Nedlac backs vaccine mandates, passports
Nxesi told the 26th annual Nedlac Summit that the social partners represented in the Nedlac Rapid Response Task Team have proposed that:
- The “health and safety direction” of the Department of Employment and Labour should be strengthened so that vaccination can become mandatory “where a risk assessment at the workplace requires this”.
- Access to certain venues, gatherings and events, particularly in the hospitality sector, should be restricted to vaccinated people only.
- The regulations on the maximum capacity at gatherings, venues and events should be simplified, the provision of ventilation added, and enforcement strengthened so that social distancing can be adhered to.

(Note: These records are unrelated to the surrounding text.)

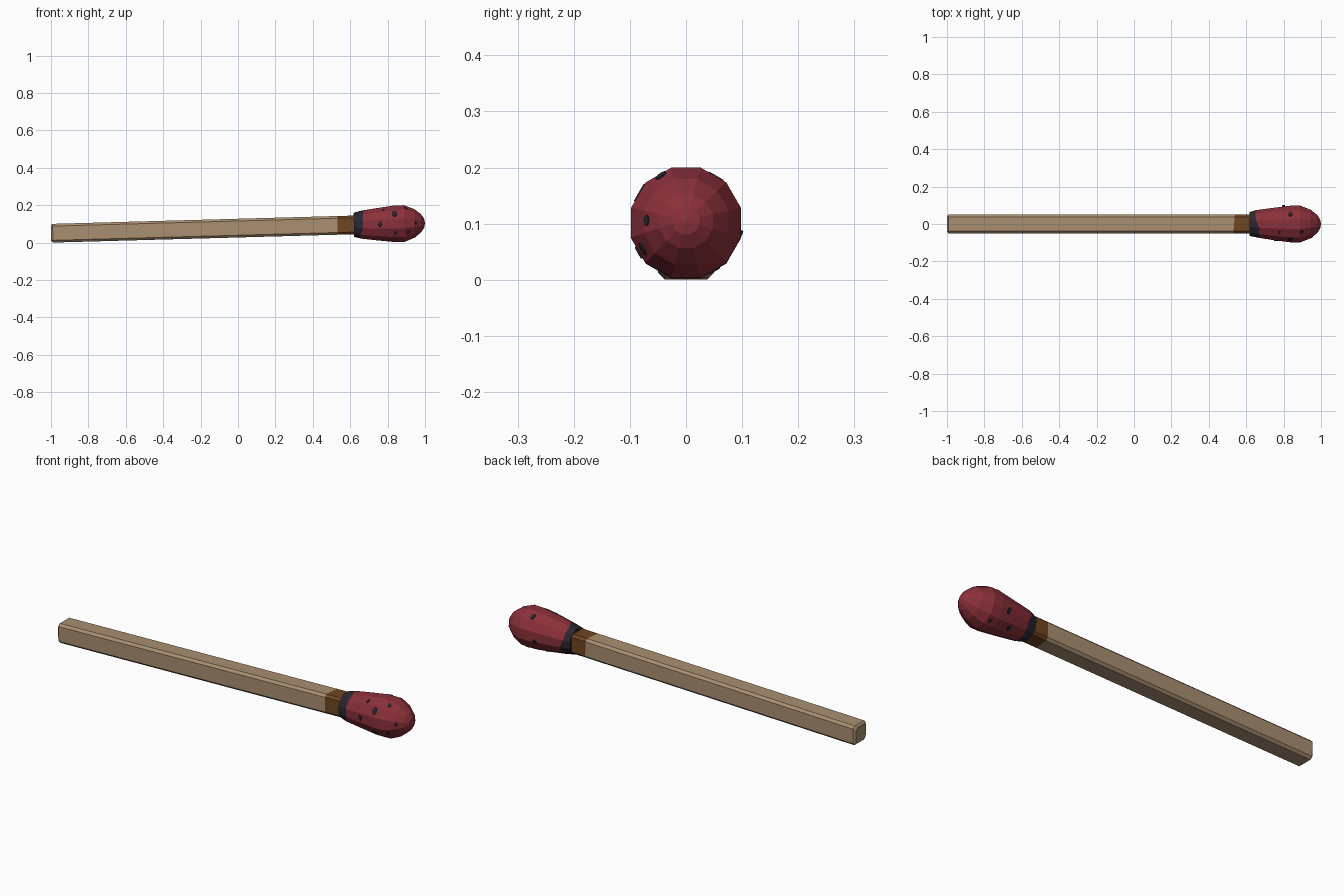
import bpy, bmesh, math, random
from mathutils import Vector, Matrix
from mathutils.bvhtree import BVHTree

if "Cube" in bpy.data.objects:
    bpy.data.objects.remove(bpy.data.objects["Cube"])

random.seed(4)

def mat(name, col):
    m = bpy.data.materials.new(name)
    m.diffuse_color = (*col, 1)
    m.use_nodes = True
    m.node_tree.nodes["Principled BSDF"].inputs["Base Color"].default_value = m.diffuse_color
    return m

WOOD = mat("pale wood", (0.40, 0.275, 0.165))
SCORCH = mat("scorched wood", (0.16, 0.062, 0.015))
RED = mat("match red", (0.26, 0.03, 0.042))
CHAR = mat("charcoal", (0.024, 0.020, 0.030))

# The whole match leans up slightly from its resting tail end
TILT = Matrix.Translation((-1, 0, 0.05)) @ Matrix.Rotation(-0.0275, 4, 'Y') @ Matrix.Translation((1, 0, 0))

def finish(name, bm, mats):
    bmesh.ops.recalc_face_normals(bm, faces=bm.faces)
    me = bpy.data.meshes.new(name)
    bm.to_mesh(me)
    bm.free()
    for m in mats:
        me.materials.append(m)
    ob = bpy.data.objects.new(name, me)
    ob.matrix_world = TILT
    bpy.context.collection.objects.link(ob)
    return ob

def loft(rings):
    """Skin closed rings of points, capping both ends."""
    bm = bmesh.new()
    vs = [[bm.verts.new(p) for p in ring] for ring in rings]
    n = len(vs[0])
    for k in range(len(vs) - 1):
        for i in range(n):
            j = (i + 1) % n
            f = bm.faces.new((vs[k][i], vs[k][j], vs[k + 1][j], vs[k + 1][i]))
            f.material_index = k
    bm.faces.new(vs[0][::-1]).material_index = 0
    bm.faces.new(vs[-1]).material_index = len(vs) - 2
    return bm

# Stick: chamfered square section, scorched near the head
def square(x, h, c=0.012, skew=0):
    a = h - c
    pts = [(a, h), (-a, h), (-h, a), (-h, -a), (-a, -h), (a, -h), (h, -a), (h, a)]
    return [(x + skew * y, y, z) for y, z in pts]

bm = loft([square(-1, 0.040), square(-0.99, 0.05), square(0.537, 0.05, skew=0.08), square(0.65, 0.05)])
for f in bm.faces:
    f.material_index = 1 if f.material_index == 2 else 0
finish("stick", bm, [WOOD, SCORCH])

# Head: twelve-sided bulb with a ragged charred collar at its base
def circle(x, r, jitter=0):
    R = r / math.cos(math.pi / 12)
    return [(x + random.uniform(-jitter, jitter), R * math.cos(a), R * math.sin(a))
            for a in (math.radians(15 + 30 * i) for i in range(12))]

profile = [(0.62, 0.064), (0.662, 0.074), (0.75, 0.087), (0.84, 0.098), (0.89, 0.098),
           (0.945, 0.076), (0.98, 0.048), (0.996, 0.024), (1.0, 0.003)]
bm = loft([circle(x, r, 0.013 if i == 1 else 0) for i, (x, r) in enumerate(profile)])
for f in bm.faces:
    f.material_index = 1 if f.material_index == 0 else 0
bmesh.ops.recalc_face_normals(bm, faces=bm.faces)
tree = BVHTree.FromBMesh(bm)
finish("match_head", bm, [RED, CHAR])

# Specks: thin charred discs on the head (x, angle from +y towards +z, radius)
specks = [(0.84, 147, 0.015), (0.76, 180, 0.012), (0.84, 212, 0.010), (0.91, 212, 0.010),
          (0.953, 178, 0.008), (0.84, 57, 0.013), (0.78, 122, 0.009), (0.90, 118, 0.010),
          (0.76, 300, 0.012), (0.87, 300, 0.010), (0.80, 345, 0.012)]
bm = bmesh.new()
for x, a, r in specks:
    d = Vector((0, math.cos(math.radians(a)), math.sin(math.radians(a))))
    p, n, _, _ = tree.ray_cast(Vector((x, 0, 0)) + d * 0.3, -d)
    m = Matrix.Translation(p + n * 0.0005) @ n.to_track_quat('Z', 'Y').to_matrix().to_4x4()
    bmesh.ops.create_cone(bm, cap_ends=True, segments=7, radius1=r * 1.1, radius2=r,
                          depth=0.004, matrix=m @ Matrix.Diagonal((0.8, 1.2, 1, 1)))
finish("charred_specks", bm, [CHAR])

Nxesi also said although the social partners believe that vaccine mandates will pass constitutional scrutiny, they support Business Unity SA (Busa) obtaining a declaratory order from the Constitutional Court in the new year.
Busa not seeking Constitutional Court order
But on Friday Busa issued a statement saying it has not indicated that it will be approaching the Constitutional Court for a declaratory order.
“The correct position is that Busa indicated we will consult our legal advisers about the possibility of applying to the High Court for a declaratory order to provide additional legal certainty to back up the OHS guidelines already in place. We are in the process of doing this but will not be able to put in an application in January 2022, after senior counsel is satisfied that we have the necessary case to apply for a declaratory order,” Busa chief executive Cas Coovadia said.
He said Busa believes “the current OHS guidelines enable employers to put into place mechanisms to enable vaccination of all staff to meet their responsibility of ensuring a safe workplace for all their staff”.
Pandemic knocks life expectancy
Meanwhile, the pandemic has resulted in life expectancy at birth in South Africa falling from an average of 65.5 to 62 years, says Jacques van Zuydam, the Department of Social Development’s chief director: population and development.
Quoting figures from Statistics SA, he said deaths had increased by 34% in 2021.
As a result of the first, second and third (in June 2021) waves, the crude death rate rose from 8.7 deaths per 1 000 people in 2020 to 11.6 per 1 000 in 2021.
Van Zuydam said this during a webinar on 8 December on the demographic impact of Covid-19 and response measures in BRICS countries.
Since May last year, “excess deaths” (deaths above expected mortality based on trends over the past two years) have reached 273 239.
He said the pandemic has had little impact on the population age structure and has had no significant impact on child mortality.